to be a civilized discussion, the goal of which is to brainstorm solutions to a
serious, and sometimes deadly, set of circumstances in hopes of raising
awareness and “starting a conversation.” (I will delete any unkind or inflammatory
A few things we already know about or
have in place:
1) Suicide Hotlines
2) Support Groups
3) Therapists (for those who can afford them)
4) Checking on People in Crisis
5) Alerting Department of Health Services (for minors)
6) Anti-Bullying Campaigns
What do you believe are the pros and
cons of the interventions listed above?
Can we improve these?
It’s so very sad and despicable that anyone should have to worry about being a victim of a hate crime in this country! 😥 It doesn’t matter whether or not you like our president-elect; (and I am not a fan) we all need to come together and peacefully show how we feel about our government: write letters to Congress, start campaigns/rallies, spend time brainstorming solutions, etc. Things won’t get better in our nation until we all decide to better ourselves and stop supporting any kind of violence and/or hate directed toward others. You can disagree with someone without becoming mean or violent. Let’s work on anger/mood management, mental health awareness, and good old-fashioned manners. ❤ #bekind #takepeacefulaction #stopsupportingviolence #RaisingMyVoice
It’s a few minutes after midnight on December 31st, and it’s 48 degrees outside. I am out walking my dog, and I am longing for snow. The problem is: I live in Arkansas. Weather.com is calling for thunderstorms and a high of 65 degrees on Monday and then the slight possibility of a trace amount of snow, with a high of 31 degrees, the following Saturday. It won’t amount to anything, IF we actually get it. The temperatures have been too inconsistent. This is why we often have tornadoes: our warm and cold fronts meeting drastically, sometimes causing dangerous conditions. But I digress. Back to the snow.

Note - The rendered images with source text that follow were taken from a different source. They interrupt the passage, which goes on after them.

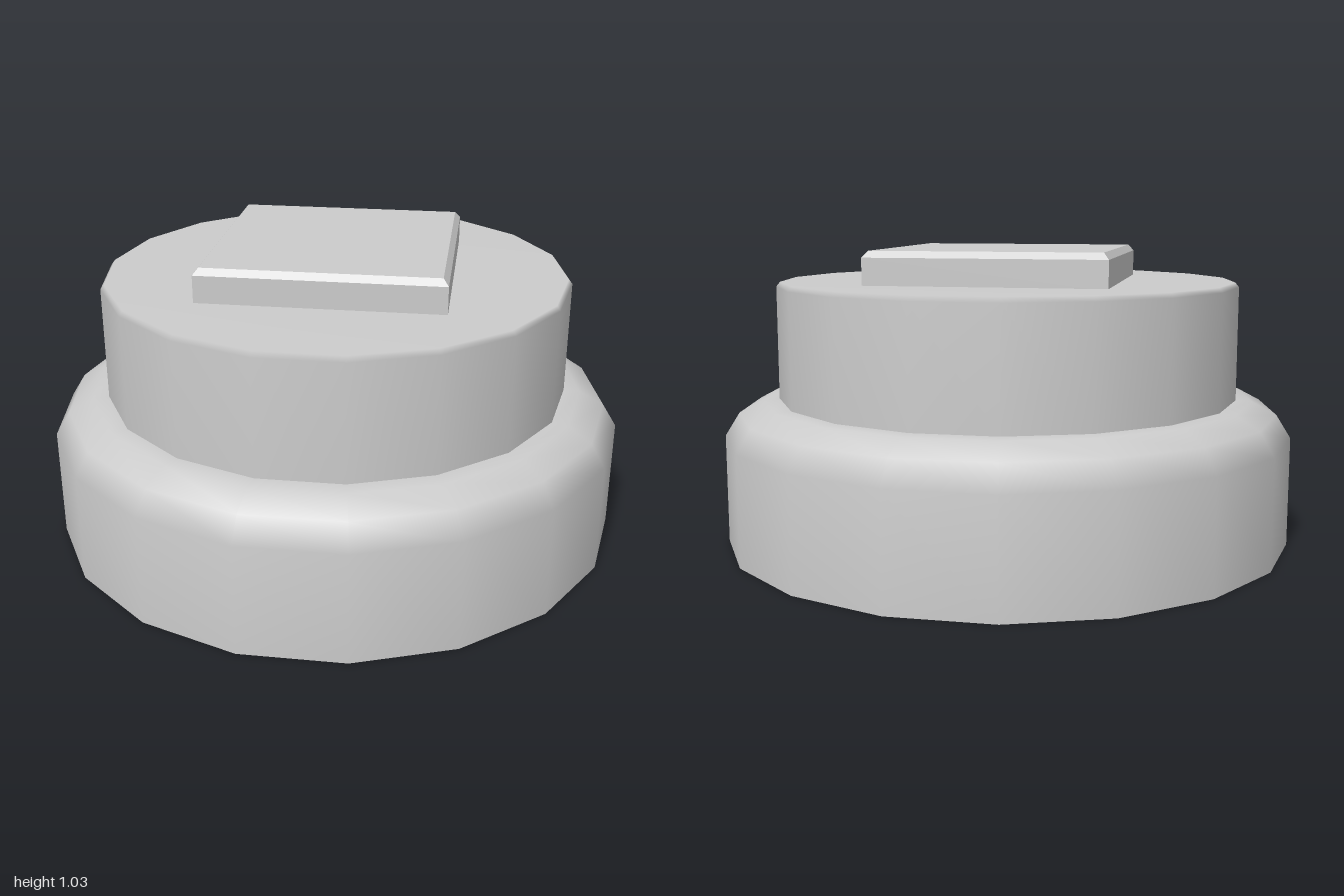
import * as THREE from 'three';

const SIDES = 18;

// Turned part from [radius, height] points, listed from bottom to top
function turned(name, profile, { sides = SIDES, start = Math.PI / 2, flat = false } = {}) {
  const points = profile.map(([r, y]) => new THREE.Vector2(r, y));
  const material = new THREE.MeshStandardMaterial({
    color: 0xcccccc, side: THREE.DoubleSide, flatShading: flat,
  });
  const mesh = new THREE.Mesh(new THREE.LatheGeometry(points, sides, start), material);
  mesh.name = name;
  return mesh;
}

export function createModel() {
  const group = new THREE.Group();
  group.name = 'steppedCap';

  // Hollow base skirt, open underneath, with a rounded shoulder
  group.add(turned('baseShell', [[1, 0], [1, 0.38], [0.95, 0.46], [0.865, 0.505], [0.81, 0.507]]));

  // Upper drum with a finely bevelled rim and a flat top
  group.add(turned('upperDrum', [[0.81, 0.505], [0.81, 0.9], [0.797, 0.916], [0, 0.916]]));

  // Floor of the drum, seen from inside the skirt
  group.add(turned('drumFloor', [[0, 0.52], [0.81, 0.52]]));

  // Square block on top, bevelled around its upper edge
  const k = Math.SQRT2;
  group.add(turned('squareBlock',
    [[0.408 * k, 0.91], [0.408 * k, 1.008], [0.39 * k, 1.03], [0, 1.03]],
    { sides: 4, start: Math.PI / 4, flat: true }));

  return group;
}
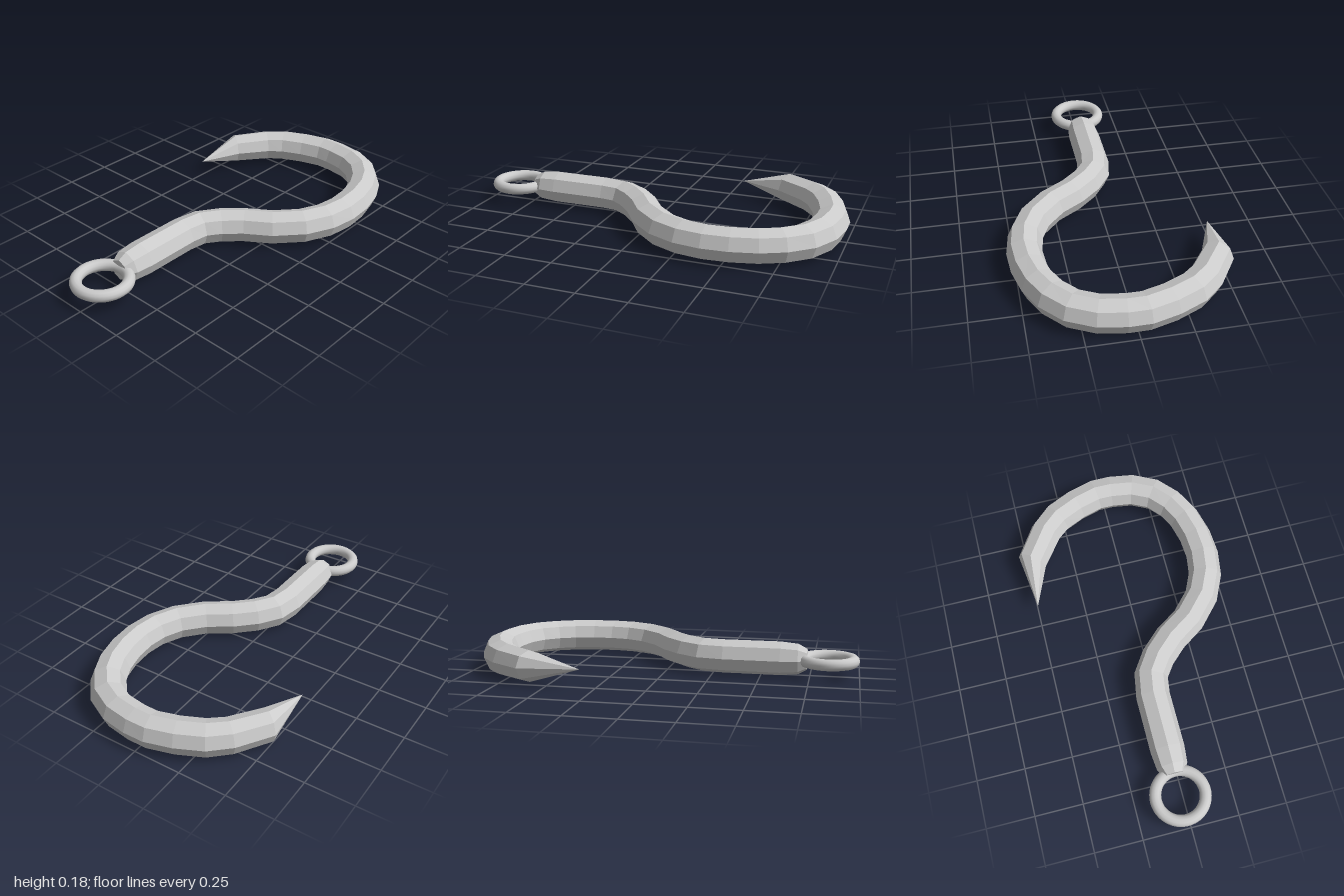
import * as THREE from 'three';

const R = 0.0885;   // bar radius, also the height of its centre line
const SIDES = 8;

// Centre line of the hook in plan: [x, z, radius factor], from the shank end to the point
const PATH = [
  [-0.02, 0.735, 0], [-0.02, 0.735, 0.62], [-0.02, 0.69, 0.9], [-0.02, 0.6, 1],
  [-0.02, 0.31, 1], [-0.002, 0.2, 1], [0.06, 0.11, 1], [0.15, 0.025, 1],
  [0.27, -0.055, 1], [0.375, -0.17, 1], [0.43, -0.29, 1], [0.448, -0.41, 1],
  [0.44, -0.53, 1], [0.41, -0.65, 1], [0.36, -0.75, 1], [0.28, -0.84, 1],
  [0.17, -0.895, 1], [0.05, -0.914, 1], [-0.04, -0.914, 1], [-0.16, -0.88, 1],
  [-0.28, -0.825, 1], [-0.36, -0.755, 0.97], [-0.47, -0.597, 0.91], [-0.495, -0.33, 0],
];

// Sweep an octagon along the centre line, closing to a single point at both ends
function hookGeometry() {
  const last = PATH.length - 1;
  const rings = PATH.map(([x, z, f], i) => {
    const a = PATH[Math.max(i - 1, 0)];
    const b = PATH[i >= last - 1 ? i : i + 1];   // the barb's base stays square to the bar
    const t = new THREE.Vector2(b[0] - a[0], b[1] - a[1]).normalize();
    return Array.from({ length: SIDES }, (_, j) => {
      const ang = (j / SIDES) * Math.PI * 2;
      const c = Math.cos(ang) * R * f;
      return [x + t.y * c, R + Math.sin(ang) * R * f, z - t.x * c];
    });
  });
  const pos = [];
  for (let i = 0; i < last; i++) {
    for (let j = 0; j < SIDES; j++) {
      const k = (j + 1) % SIDES;
      const a = rings[i][j], b = rings[i][k], c = rings[i + 1][k], d = rings[i + 1][j];
      if (PATH[i][2] > 0) pos.push(...a, ...b, ...(PATH[i + 1][2] > 0 ? c : d));
      if (PATH[i + 1][2] > 0) pos.push(...a, ...c, ...d);
    }
  }
  const geo = new THREE.BufferGeometry();
  geo.setAttribute('position', new THREE.Float32BufferAttribute(pos, 3));
  geo.computeVertexNormals();
  return geo;
}

export function createModel() {
  const group = new THREE.Group();
  group.name = 'hookWithEyelet';

  // Faceted hook with pointed barb
  const hook = new THREE.Mesh(
    hookGeometry(),
    new THREE.MeshStandardMaterial({ color: 0xcccccc, flatShading: true }),
  );
  hook.name = 'hook';
  group.add(hook);

  // Smooth ring lying flat at the shank end
  const ring = new THREE.Mesh(
    new THREE.TorusGeometry(0.126, 0.03, 12, 48),
    new THREE.MeshStandardMaterial({ color: 0xcccccc }),
  );
  ring.name = 'eyeletRing';
  ring.rotation.x = Math.PI / 2;
  ring.position.set(-0.018, R, 0.843);
  group.add(ring);

  return group;
}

Snow is rare here in the South; we’re more likely to experience winter weather in the form of sleet, freezing rain, or ice…none of which is fun. Although, a thin blanket of ice clinging to branches and bushes can be rather dazzling. Snow is what I have always pined for; snow is fun. Every winter I can remember, I have wished, dreamed, and hoped for snow…particularly on Christmas. I blame all of the traditional stories, TV specials, and songs of the Christmas season for this profound yearning of mine. All of those people throwing snowballs, making snow angels, and simply frolicking in the snow every year, while most Christmases I peered out my window at bare trees and dead grass. Not the most festive of scenes.
Growing up, my father and mother didn’t help matters much. They were both from the snowy north and grew up with plenty of that glorious white stuff in the winter, so much so that one of the biggest reasons my dad moved us to Arkansas was due to the unlikelihood of him ever having to shovel snow again. Sigh. My mom missed it sometimes, but she owned a kennel, and the lower the temperature, the harder it was caring for the animals. This meant my prayers for a white Christmas were almost always cancelled out by their prayers for the opposite.
So here I am, in my early 40s, still wanting it to snow. Heck, I even made it the subject of an entire blog post! I can’t help myself. Snow is breathtaking; it transforms the landscape in ways that nothing else can. Frosting bare tree branches, concealing ugly brown grass, eliminating boundaries, drastically reducing the sounds of mechanization, miraculously increasing the sounds of children laughing and playing…it’s magical. I realize that it loses some of its luster when you’re raised in regions where it is abundant, but I’m not sure I could ever get tired of looking at it. Watching snow fall is one of the most peaceful sights on Earth, and I can hardly wait to witness that again. This is why, as a teacher, I still look forward to “snow days”. I don’t care if we have to make them up at the end of the year; my soul needs feeding. Needless to say, my winter mantra is: